ERIC Number: ED102232
Record Type: RIE
Publication Date: 1974-Oct
Reference Count: 0
A Simulation Study of the Use of Change Measures to Compare Educational Programs. Report No. 183.
Richards, James M., Jr.
Recent research results strongly suggest that the theoretical problems of change measures have limited practical significance for measuring individual growth, and it is important to determine whether this is also the case for measuring school impact. Accordingly, in this study artifical data were used to assess the correlation between several estimates of average student change in various schools and the "true" impact of the same schools. Because it seems desirable for artificial data to resemble real data, the computer procedure was designed to reproduce selected aspects of the Educational Testing Service Growth Study and of the Project TALENT study of high schools in the U.S. Results indicate that all estimates involving pretest-posttest differences measure school impact with reasonable accuracy. It is important to measure change over the entire course of learning, however, and not just over the later stages of learning. The correlations between change scores and other school characteristics reflect with reasonable accuracy the relationships between those characteristics and impact, but will be large only when the underlying relationships are substantial.
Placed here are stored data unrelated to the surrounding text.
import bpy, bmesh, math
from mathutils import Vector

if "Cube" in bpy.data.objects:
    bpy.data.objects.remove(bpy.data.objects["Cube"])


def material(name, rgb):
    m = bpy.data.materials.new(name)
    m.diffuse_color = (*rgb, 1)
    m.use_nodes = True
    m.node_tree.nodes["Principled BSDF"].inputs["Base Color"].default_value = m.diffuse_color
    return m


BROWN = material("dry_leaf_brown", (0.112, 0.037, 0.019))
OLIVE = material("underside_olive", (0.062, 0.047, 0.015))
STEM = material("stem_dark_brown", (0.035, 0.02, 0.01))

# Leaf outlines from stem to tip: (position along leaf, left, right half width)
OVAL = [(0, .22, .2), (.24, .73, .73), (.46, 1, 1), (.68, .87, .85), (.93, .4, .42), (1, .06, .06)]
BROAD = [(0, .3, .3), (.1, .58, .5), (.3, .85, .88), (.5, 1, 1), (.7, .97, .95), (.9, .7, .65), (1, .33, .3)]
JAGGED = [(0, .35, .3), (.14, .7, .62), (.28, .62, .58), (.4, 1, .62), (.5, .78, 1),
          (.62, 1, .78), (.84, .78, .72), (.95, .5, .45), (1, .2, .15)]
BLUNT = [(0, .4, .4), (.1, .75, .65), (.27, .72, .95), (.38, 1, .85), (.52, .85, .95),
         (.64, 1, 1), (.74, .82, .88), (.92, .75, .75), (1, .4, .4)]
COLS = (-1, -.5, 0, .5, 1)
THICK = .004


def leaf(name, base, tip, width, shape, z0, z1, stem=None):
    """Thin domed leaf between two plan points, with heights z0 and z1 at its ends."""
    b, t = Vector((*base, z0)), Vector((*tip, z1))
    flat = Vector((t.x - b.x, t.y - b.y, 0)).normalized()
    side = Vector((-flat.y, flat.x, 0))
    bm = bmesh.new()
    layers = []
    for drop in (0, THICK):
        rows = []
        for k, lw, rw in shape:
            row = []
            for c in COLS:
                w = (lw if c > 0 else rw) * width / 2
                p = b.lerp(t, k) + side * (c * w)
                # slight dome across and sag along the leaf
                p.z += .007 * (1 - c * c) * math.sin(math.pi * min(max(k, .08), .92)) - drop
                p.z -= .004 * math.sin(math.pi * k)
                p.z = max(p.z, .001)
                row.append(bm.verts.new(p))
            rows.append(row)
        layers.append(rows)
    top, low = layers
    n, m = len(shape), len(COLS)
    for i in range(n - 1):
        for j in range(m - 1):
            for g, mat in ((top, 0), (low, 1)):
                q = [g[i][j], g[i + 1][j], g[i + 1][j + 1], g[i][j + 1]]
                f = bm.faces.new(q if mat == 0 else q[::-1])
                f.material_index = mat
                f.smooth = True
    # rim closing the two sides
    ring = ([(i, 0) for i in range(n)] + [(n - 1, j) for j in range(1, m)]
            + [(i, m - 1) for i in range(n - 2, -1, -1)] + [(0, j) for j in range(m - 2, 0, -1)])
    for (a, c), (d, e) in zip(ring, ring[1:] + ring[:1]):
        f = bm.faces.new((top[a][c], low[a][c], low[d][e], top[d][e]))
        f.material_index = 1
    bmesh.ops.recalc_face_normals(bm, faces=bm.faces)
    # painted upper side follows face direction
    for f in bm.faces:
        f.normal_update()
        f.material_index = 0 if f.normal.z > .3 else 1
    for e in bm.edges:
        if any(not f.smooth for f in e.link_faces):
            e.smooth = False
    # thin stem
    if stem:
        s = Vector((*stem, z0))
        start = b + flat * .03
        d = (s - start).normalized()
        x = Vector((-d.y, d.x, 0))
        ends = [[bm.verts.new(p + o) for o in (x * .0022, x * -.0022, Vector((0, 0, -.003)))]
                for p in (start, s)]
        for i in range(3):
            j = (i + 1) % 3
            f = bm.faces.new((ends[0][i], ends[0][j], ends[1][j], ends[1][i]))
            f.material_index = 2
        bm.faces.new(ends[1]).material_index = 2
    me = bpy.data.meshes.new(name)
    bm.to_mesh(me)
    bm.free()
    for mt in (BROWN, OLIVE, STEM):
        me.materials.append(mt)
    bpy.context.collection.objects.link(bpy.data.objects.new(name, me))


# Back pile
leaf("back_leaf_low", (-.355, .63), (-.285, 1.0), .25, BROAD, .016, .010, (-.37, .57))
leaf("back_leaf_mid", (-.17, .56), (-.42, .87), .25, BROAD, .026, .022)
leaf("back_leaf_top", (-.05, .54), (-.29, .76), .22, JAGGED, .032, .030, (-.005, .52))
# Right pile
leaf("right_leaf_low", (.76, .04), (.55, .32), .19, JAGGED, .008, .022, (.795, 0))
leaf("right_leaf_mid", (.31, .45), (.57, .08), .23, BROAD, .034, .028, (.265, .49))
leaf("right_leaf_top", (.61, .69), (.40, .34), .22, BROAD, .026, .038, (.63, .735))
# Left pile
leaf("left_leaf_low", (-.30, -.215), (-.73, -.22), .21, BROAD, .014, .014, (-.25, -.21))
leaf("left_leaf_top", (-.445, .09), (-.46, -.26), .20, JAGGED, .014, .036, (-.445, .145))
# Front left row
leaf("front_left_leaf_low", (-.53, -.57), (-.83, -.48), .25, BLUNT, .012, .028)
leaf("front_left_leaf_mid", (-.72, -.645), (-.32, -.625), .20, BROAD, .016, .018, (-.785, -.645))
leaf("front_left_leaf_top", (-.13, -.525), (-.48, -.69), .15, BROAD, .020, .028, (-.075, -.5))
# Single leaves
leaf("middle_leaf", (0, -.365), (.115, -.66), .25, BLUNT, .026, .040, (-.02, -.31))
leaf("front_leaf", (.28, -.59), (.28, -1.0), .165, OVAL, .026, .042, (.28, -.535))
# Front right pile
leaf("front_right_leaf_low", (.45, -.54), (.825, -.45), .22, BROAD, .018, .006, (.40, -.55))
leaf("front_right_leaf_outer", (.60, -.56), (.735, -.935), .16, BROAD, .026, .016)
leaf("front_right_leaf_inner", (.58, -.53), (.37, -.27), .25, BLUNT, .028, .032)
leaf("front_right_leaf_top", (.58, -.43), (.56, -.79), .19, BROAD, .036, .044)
Simple gain scores measure the true situation about as accurately as other change estimates, are easier to compute, and probably are more meaningful to nonresearchers. (Author/JM)
Publication Type: Reports - Research
Education Level: N/A
Sponsor: National Inst. of Education (DHEW), Washington, DC.
Authoring Institution: Johns Hopkins Univ., Baltimore, MD. Center for the Study of Social Organization of Schools.